Payne says the app would also send notifications if your child's bus was delayed for whatever reason. There's no specific date set for when the app will be available but Payne hopes it will be in the next few months.
Excessive Heat on the Bus
On the issue of un-air conditioned buses, unfortunately, Payne says the solution won't come overnight. “As they replace buses they are looking to replace with some air conditioned buses," she says.
All new buses purchased by Durham will have A/C, so eventually, the entire fleet will have functioning units. All buses servicing students with special needs already has working A/C.
Confusion on Signing Up for Service
Parents have also voiced their confusion about how to sign up for the school bus services in the first place. “We are developing something to give out to the parents so that you know the process because we realized that a couple of board members on the council, we ourselves didn’t know how to sign up," says Payne.
As a result of the confusion, some parents waited until the last minute to sign up their students, which meant the district then found buses overloaded the first day of school.
Bus Misconduct and Discipline
Payne says the existing policy is for drivers to notify the appropriate school when an incident takes place, but that hasn't been the practice, for whatever reason.

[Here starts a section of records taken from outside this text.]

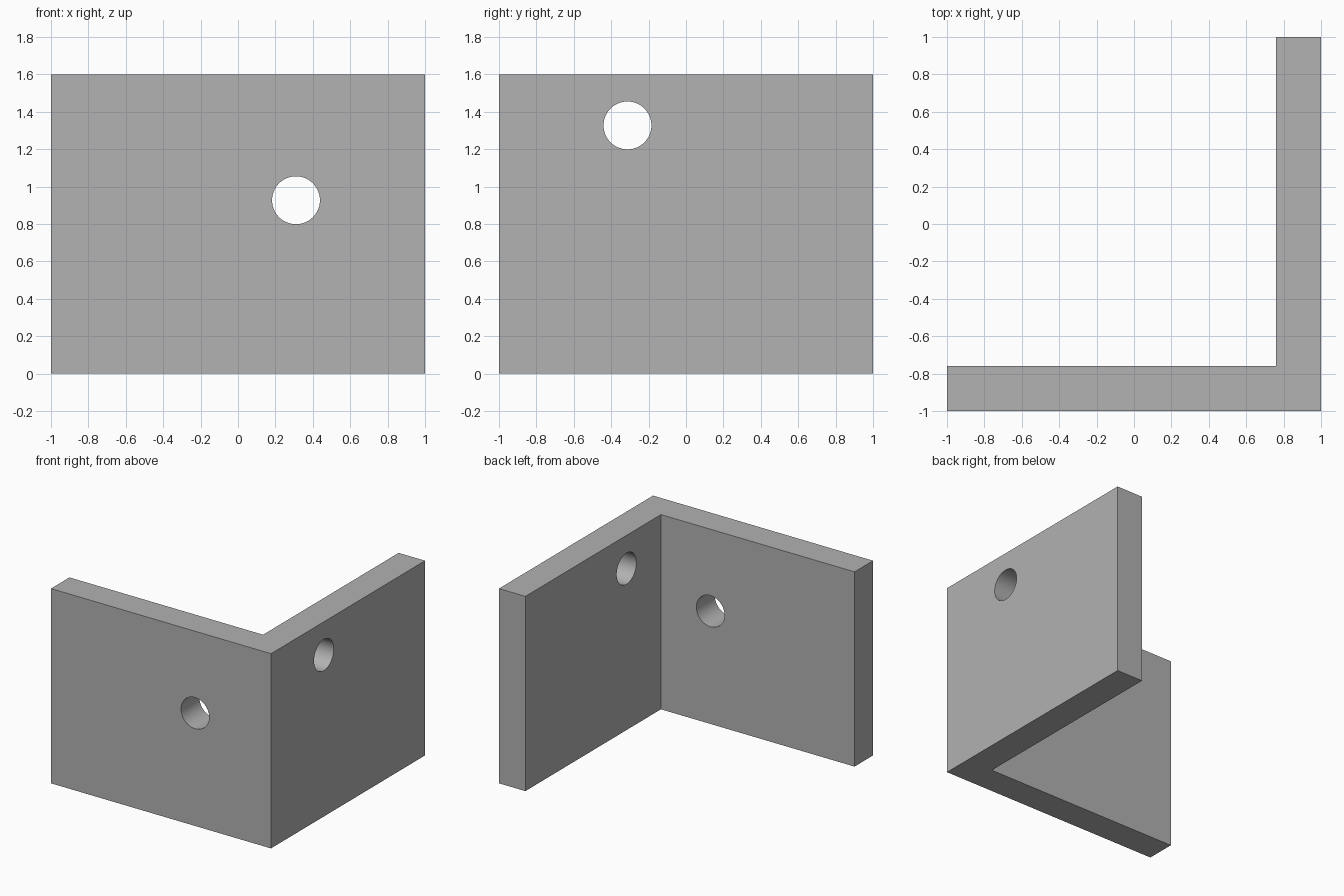
import bpy
import bmesh
import math

default = bpy.data.objects.get("Cube")
if default:
    bpy.data.objects.remove(default, do_unlink=True)

HEIGHT = 1.6
WALL = 0.24
RADIUS = 0.128

# Plain grey material
grey = bpy.data.materials.new("plain grey")
grey.use_nodes = True
colour = (0.445, 0.445, 0.445, 1)
grey.diffuse_color = colour
grey.node_tree.nodes["Principled BSDF"].inputs["Base Color"].default_value = colour

# L-shaped bracket, extruded upwards from its footprint
inner = 1 - WALL
footprint = [(-1, -1), (1, -1), (1, 1), (inner, 1), (inner, -inner), (-1, -inner)]
bm = bmesh.new()
base = bm.faces.new([bm.verts.new((x, y, 0)) for x, y in footprint])
extruded = bmesh.ops.extrude_face_region(bm, geom=[base])
top = [v for v in extruded["geom"] if isinstance(v, bmesh.types.BMVert)]
bmesh.ops.translate(bm, verts=top, vec=(0, 0, HEIGHT))
bmesh.ops.recalc_face_normals(bm, faces=bm.faces)
mesh = bpy.data.meshes.new("angle_bracket")
bm.to_mesh(mesh)
bm.free()
mesh.materials.append(grey)
bracket = bpy.data.objects.new("angle_bracket", mesh)
bpy.context.collection.objects.link(bracket)


def drill_hole(name, location, rotation):
    """Cut a round hole through one wall of the bracket."""
    bpy.ops.mesh.primitive_cylinder_add(
        vertices=64, radius=RADIUS, depth=2 * WALL, location=location, rotation=rotation)
    cutter = bpy.context.object
    cutter.name = name
    cutter.hide_render = True
    cutter.data.materials.append(grey)
    cut = bracket.modifiers.new(name, "BOOLEAN")
    cut.operation = "DIFFERENCE"
    cut.solver = "EXACT"
    cut.object = cutter
    bpy.context.view_layer.objects.active = bracket
    bpy.ops.object.modifier_apply(modifier=cut.name)
    bpy.data.objects.remove(cutter, do_unlink=True)


# One hole through each wall
quarter = math.pi / 2
drill_hole("front_hole", (0.31, WALL / 2 - 1, 0.927), (quarter, 0, 0))
drill_hole("side_hole", (1 - WALL / 2, -0.313, 1.327), (0, quarter, 0))

# Smooth hole walls, sharp plate edges
bpy.ops.object.select_all(action="DESELECT")
bracket.select_set(True)
bpy.context.view_layer.objects.active = bracket
bpy.ops.object.shade_smooth_by_angle(angle=math.radians(30))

She says Durham will make it clear to drivers that needs to be done.